The Critical Digital Education Research Group explores the role of technology in learning and education, with a specific focus on inequality and social justice national and internationally.

Through varied projects that focus on different life stages and contexts of learning, our research interrogates the ways in which new technologies are reinforcing and exacerbating inequalities within our education systems and society as a whole. One strand of this work focuses on the UK and includes critical studies that both exemplify and try to change existing social injustices, and the second core strand focuses on the complex development processes involved in designing innovative educational technologies for marginalised learners in low resource settings.  Our research is mixed-method, with a strong and growing emphasis on design and participatory approaches and the use of social-data science.

Our research is funded by multiple organisations including the British Academy, DFID, the Wellcome Trust, the European Commission, the ESRC, the Gates Foundation, John Fell Fund, the Nominet Trust, the Oxford IT Innovations Fund, Goldman Sachs Gives and Wikipedia. Our activities build upon the past work of the Learning and New Technologies Research Group (LNTRG) that was based at the department from 2010-2021.

For up to date information on all of our activities please see our news page.  We run a series of seminars and other events in Trinity Term. Contact us to join our mail list.

Selected publications

  • Denton-Calabrese, T., Mustain, P., Geniets, A., Hakimi, L. and Winters, N. (2021). Empowerment beyond skills: Computing and the enhancement of self-concept in the go_girl code+ create programme. Computers & Education.
  • Eynon, R. and Malmberg, L.-E. (2021). Lifelong learning and the Internet: Who benefits most from learning online? British Journal of Educational Technology 52 (2), 569 -583.
  • Eynon, R. (2021). Becoming digitally literate: Reinstating an educational lens to digital skills policies for adults. British Educational Research Journal 47 (1), 146-162.
  • Geniets, A., O’Donovan, J., Hakimi, L. and Winters, N. (2021). Training for Community Health: Bridging the global health care gap. Oxford: Oxford University Press.
  • Hakimi, L., Eynon, R. and Murphy, V. (2021) The ethics of using digital trace data in education: a thematic review of the research landscape. Review of Educational Research.
  • Kahn, K. and Winters, N., 2021. Constructionism and AI: A history and possible futures. British Journal of Educational Technology.

Study with us

The Critical Digital Education Research Group has a lively academic culture that brings together a multidisciplinary group of academics and postgraduates from across Oxford to explore the role of technology in learning and education, with a specific focus on inequality and social justice nationally and internationally. We welcome applications from DPhil students interested in this area. We also run the MSc Education (Digital and Social Change).

Examples of current DPhil projects:
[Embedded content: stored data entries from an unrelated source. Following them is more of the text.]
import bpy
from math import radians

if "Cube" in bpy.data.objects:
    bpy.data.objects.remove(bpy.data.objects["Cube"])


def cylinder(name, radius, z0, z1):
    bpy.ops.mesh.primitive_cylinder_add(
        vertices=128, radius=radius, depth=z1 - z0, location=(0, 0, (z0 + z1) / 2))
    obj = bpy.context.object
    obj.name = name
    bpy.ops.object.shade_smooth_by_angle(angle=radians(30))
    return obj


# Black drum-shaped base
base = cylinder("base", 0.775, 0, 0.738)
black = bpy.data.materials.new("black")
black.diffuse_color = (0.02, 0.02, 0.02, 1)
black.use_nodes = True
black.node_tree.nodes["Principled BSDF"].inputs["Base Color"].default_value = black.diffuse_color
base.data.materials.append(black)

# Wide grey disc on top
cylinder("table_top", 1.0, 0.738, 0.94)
  • Manal Bougazzoul: Teens, Tech and Learning: An Intersectional Approach to Understanding the Links between Social and Digital Inequalities.
  • Karim Elmehairy: Exploring configurations of and patterns of engagement with learning resources within learning ecologies.

Examples of recently completed DPhil projects:

  • Tracey Calabrese: Shaping School Culture to Transform Education: An Ethnographic Study of New Technology High Schools.
  • Laura Pinkerton: Does not compute: social dissonance in England’s new computing education policy.
  • Julianne Viola: Civic Identity in the Digital Age: An investigation into the civic experiences of American young people.
  • Erin Young: (Un)settling differences: Re-conceptualisations of technologically-mediated interdisciplinary research in Higher Education.


The work of the Critical Digital Research Group aims to impact research, policy and practice locally nationally and internationally in variety of different ways. Examples include:

  • GoGirl, a programme that partners with Oxfordshire County Council to provide opportunities for marginalised young women to explore training, education and technology through creative programming activities.
  • LIFE is being developed as a social enterprise, with the expectation that it will be used in the formal training of over 5,000 nurses in LMICs. It is available on the App Store and on Google Play.
  • Editorial roles for leading academic journals including the British Journal of Educational Technology and Learning, Media and Technology.

For up to date information on all of our activities please see our news page.  We run a regular series of seminars and other events. Contact us to join our mail list.